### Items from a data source
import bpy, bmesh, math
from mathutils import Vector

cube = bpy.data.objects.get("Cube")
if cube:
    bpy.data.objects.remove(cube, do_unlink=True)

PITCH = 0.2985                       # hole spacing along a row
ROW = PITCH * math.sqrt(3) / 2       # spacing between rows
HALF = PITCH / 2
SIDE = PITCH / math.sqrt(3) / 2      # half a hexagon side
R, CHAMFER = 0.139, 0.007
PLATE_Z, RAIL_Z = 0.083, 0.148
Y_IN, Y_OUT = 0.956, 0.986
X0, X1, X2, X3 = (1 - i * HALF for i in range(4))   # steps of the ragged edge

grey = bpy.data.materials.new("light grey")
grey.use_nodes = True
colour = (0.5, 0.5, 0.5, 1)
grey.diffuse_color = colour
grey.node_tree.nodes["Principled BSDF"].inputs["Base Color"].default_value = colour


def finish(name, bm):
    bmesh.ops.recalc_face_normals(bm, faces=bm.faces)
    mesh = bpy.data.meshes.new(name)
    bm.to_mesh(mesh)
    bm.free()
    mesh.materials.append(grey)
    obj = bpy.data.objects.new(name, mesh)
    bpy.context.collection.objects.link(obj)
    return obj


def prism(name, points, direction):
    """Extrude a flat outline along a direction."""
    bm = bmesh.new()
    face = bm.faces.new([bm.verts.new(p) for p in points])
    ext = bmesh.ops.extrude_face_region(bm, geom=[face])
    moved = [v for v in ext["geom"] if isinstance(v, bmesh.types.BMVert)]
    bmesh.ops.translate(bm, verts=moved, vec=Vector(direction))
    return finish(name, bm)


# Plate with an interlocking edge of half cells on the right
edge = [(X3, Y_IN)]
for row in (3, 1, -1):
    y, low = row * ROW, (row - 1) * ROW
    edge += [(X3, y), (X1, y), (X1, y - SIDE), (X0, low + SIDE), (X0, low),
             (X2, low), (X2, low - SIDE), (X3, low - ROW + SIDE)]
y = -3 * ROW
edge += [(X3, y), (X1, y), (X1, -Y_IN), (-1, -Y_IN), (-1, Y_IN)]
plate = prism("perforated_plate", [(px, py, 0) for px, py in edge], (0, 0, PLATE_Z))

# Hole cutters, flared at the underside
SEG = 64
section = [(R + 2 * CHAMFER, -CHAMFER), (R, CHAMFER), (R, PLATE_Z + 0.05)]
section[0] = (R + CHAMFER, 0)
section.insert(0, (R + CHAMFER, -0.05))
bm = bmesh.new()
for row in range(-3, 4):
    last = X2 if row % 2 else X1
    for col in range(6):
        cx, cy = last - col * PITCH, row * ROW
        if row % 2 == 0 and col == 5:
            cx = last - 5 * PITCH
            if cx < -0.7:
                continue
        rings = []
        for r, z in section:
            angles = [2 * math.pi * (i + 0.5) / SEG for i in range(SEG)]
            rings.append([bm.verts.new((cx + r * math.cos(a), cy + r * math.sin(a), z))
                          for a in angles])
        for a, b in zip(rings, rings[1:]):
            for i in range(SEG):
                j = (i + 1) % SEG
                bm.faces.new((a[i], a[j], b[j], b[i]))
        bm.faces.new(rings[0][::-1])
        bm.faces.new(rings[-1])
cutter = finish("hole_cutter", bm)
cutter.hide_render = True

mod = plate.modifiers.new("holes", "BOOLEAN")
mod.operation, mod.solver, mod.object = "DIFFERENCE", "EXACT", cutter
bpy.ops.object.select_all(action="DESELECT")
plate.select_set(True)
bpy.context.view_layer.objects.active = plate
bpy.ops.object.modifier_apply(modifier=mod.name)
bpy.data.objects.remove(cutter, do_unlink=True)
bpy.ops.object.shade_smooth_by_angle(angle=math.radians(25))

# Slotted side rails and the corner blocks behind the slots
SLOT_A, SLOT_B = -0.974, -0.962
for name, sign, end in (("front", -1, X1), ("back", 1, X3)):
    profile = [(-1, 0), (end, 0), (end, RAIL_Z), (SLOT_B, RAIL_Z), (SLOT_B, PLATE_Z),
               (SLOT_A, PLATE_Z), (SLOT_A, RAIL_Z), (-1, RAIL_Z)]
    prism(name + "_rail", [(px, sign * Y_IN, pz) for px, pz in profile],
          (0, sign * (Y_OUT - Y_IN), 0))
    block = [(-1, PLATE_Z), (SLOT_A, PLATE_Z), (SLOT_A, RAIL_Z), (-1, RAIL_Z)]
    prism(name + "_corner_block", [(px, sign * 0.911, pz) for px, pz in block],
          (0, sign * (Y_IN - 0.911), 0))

### About this task
Using the data above, tally each line that contains "True". Write only the total.

### Task solution
5